→ **Recorded information**:
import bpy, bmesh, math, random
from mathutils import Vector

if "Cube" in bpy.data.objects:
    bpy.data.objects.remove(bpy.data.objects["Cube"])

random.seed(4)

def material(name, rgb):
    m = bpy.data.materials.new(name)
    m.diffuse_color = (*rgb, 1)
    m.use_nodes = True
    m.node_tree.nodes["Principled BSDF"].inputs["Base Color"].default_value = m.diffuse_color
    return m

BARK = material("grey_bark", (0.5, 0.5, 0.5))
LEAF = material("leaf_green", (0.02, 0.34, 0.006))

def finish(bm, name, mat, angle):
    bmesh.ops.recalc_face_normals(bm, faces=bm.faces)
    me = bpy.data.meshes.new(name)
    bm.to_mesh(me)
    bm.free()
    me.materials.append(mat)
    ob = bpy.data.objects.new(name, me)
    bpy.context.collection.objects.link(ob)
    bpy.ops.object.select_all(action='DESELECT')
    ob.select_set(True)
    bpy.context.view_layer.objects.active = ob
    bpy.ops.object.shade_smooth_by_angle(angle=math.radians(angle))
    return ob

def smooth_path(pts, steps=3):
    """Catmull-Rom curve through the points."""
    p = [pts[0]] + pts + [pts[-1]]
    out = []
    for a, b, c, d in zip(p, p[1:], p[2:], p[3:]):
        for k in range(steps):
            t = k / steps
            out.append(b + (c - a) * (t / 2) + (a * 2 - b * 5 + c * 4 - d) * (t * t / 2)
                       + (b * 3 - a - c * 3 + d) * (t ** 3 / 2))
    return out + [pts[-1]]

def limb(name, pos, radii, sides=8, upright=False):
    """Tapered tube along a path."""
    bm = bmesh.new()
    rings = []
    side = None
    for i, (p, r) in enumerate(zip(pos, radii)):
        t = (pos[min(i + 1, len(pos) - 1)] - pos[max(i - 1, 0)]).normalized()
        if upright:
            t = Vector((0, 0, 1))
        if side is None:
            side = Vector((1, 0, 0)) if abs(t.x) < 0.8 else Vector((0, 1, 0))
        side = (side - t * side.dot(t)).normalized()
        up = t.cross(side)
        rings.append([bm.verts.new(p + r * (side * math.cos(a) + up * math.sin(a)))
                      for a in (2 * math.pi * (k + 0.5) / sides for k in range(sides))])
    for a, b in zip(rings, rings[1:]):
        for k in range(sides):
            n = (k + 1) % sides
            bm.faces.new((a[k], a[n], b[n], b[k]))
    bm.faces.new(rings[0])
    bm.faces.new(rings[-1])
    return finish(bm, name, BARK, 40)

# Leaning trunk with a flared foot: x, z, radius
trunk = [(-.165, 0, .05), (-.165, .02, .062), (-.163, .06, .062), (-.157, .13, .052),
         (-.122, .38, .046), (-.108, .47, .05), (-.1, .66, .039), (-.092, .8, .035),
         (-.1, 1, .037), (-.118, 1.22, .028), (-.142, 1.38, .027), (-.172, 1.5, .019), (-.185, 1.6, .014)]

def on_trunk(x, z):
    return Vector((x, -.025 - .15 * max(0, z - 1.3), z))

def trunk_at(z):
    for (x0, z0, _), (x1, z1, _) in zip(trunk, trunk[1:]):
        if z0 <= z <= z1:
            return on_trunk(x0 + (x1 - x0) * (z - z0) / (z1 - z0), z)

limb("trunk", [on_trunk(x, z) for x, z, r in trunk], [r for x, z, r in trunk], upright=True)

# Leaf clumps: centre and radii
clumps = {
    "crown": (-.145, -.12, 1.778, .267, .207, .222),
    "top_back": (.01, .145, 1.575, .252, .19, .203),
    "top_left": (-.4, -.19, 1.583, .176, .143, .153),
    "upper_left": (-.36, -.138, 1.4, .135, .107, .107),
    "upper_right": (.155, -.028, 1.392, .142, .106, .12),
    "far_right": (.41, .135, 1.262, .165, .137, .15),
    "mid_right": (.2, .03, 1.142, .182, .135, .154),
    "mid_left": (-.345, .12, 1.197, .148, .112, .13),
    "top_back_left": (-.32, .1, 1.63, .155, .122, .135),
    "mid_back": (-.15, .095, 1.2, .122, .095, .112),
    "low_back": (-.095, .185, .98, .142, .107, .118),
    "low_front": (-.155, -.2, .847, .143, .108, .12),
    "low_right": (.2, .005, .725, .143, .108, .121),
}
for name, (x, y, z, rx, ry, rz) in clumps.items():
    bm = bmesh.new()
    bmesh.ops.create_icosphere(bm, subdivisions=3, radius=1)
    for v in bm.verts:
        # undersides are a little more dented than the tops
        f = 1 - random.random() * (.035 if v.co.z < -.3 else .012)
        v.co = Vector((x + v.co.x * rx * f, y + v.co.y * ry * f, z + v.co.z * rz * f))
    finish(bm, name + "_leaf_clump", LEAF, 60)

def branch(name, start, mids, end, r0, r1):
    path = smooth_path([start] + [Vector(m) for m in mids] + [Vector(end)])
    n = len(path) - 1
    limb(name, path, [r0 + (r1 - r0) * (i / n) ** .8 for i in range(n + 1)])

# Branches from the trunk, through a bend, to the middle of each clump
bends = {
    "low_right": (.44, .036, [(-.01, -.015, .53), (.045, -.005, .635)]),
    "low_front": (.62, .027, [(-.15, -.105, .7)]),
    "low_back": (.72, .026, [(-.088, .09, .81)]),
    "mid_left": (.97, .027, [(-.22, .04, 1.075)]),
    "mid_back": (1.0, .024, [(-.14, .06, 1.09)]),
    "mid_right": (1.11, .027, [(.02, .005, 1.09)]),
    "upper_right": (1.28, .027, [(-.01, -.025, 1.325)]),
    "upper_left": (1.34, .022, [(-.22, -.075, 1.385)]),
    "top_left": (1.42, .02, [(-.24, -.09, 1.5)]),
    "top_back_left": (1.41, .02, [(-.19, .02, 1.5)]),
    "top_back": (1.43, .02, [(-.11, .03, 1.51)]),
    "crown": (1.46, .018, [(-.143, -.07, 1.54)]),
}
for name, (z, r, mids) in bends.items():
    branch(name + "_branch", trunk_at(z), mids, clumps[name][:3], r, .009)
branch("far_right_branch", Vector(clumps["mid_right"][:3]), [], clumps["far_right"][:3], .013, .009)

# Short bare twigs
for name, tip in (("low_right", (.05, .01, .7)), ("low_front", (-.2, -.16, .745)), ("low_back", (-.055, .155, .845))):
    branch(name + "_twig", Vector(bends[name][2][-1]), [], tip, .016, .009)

→ **Task to carry out**: Scan the data above; copy every line where "angle" appears.

→ **Answer below**:
def finish(bm, name, mat, angle):
    bpy.ops.object.shade_smooth_by_angle(angle=math.radians(angle))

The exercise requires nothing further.